Plain-text document sources
===

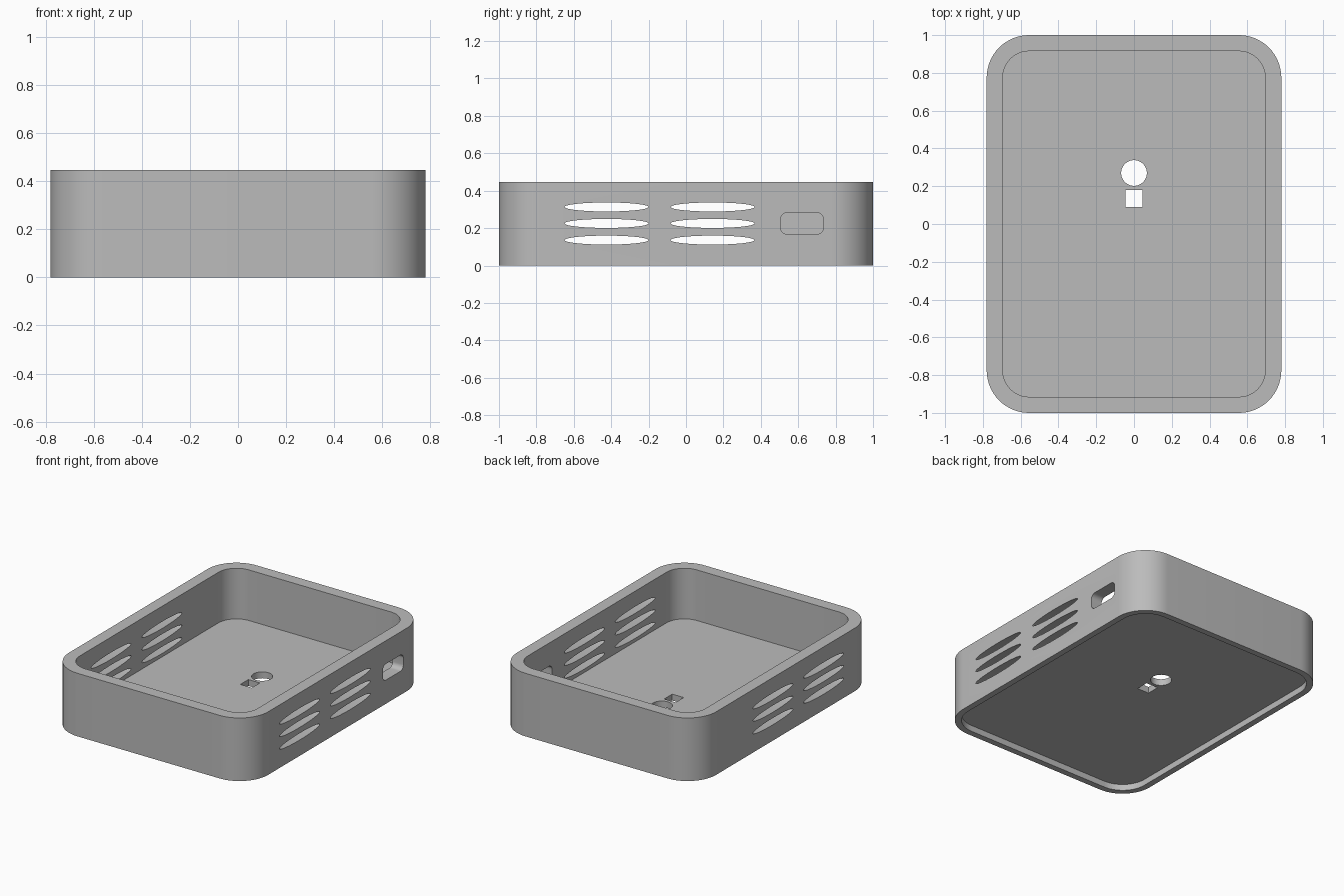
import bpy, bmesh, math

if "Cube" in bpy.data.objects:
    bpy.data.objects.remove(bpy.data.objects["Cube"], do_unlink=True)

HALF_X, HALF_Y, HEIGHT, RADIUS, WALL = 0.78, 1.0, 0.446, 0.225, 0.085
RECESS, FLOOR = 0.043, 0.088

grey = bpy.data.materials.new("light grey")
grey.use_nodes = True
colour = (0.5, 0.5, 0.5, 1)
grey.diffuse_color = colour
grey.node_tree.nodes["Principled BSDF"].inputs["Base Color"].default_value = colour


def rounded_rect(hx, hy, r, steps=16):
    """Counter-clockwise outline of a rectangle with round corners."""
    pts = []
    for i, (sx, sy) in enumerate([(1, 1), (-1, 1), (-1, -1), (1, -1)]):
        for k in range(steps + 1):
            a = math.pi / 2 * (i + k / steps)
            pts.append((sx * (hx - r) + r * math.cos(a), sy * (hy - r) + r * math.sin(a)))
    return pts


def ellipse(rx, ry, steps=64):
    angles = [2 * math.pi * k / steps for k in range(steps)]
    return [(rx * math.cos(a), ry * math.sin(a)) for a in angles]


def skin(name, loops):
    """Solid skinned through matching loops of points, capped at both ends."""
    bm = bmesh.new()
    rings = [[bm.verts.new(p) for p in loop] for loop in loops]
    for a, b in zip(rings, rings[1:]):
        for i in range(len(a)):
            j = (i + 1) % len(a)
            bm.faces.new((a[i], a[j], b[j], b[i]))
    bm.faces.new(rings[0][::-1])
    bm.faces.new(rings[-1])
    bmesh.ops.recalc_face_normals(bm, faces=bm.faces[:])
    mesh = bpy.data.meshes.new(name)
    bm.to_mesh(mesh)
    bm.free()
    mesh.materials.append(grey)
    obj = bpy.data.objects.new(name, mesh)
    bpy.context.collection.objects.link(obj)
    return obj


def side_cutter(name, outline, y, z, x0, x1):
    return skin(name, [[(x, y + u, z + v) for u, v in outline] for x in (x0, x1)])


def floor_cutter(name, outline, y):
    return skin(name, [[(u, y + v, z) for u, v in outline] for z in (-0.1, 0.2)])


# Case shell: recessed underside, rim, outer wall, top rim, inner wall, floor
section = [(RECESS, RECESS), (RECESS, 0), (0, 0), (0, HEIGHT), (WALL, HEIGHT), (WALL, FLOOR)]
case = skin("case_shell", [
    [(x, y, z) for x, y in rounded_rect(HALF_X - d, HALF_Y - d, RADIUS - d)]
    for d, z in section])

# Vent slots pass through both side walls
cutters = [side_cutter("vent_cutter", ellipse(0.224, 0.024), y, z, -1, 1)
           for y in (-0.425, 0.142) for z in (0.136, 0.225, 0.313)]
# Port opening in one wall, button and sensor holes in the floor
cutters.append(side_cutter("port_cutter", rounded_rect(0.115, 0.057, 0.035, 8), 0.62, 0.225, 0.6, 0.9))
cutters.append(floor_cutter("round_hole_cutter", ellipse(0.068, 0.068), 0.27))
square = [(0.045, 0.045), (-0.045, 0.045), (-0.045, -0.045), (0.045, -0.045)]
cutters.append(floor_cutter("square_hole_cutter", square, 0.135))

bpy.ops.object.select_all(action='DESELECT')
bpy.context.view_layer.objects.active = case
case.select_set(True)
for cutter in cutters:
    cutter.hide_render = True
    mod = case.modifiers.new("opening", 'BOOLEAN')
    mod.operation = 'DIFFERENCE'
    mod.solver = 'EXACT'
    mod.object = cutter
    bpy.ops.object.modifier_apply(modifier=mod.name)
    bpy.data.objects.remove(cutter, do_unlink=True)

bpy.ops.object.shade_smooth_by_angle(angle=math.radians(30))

===

*Exercise goal*.
Scan the entries above and show each line that contains the word "data".

*Response*.
if "Cube" in bpy.data.objects:
    bpy.data.objects.remove(bpy.data.objects["Cube"], do_unlink=True)
grey = bpy.data.materials.new("light grey")
    mesh = bpy.data.meshes.new(name)
    obj = bpy.data.objects.new(name, mesh)
    bpy.data.objects.remove(cutter, do_unlink=True)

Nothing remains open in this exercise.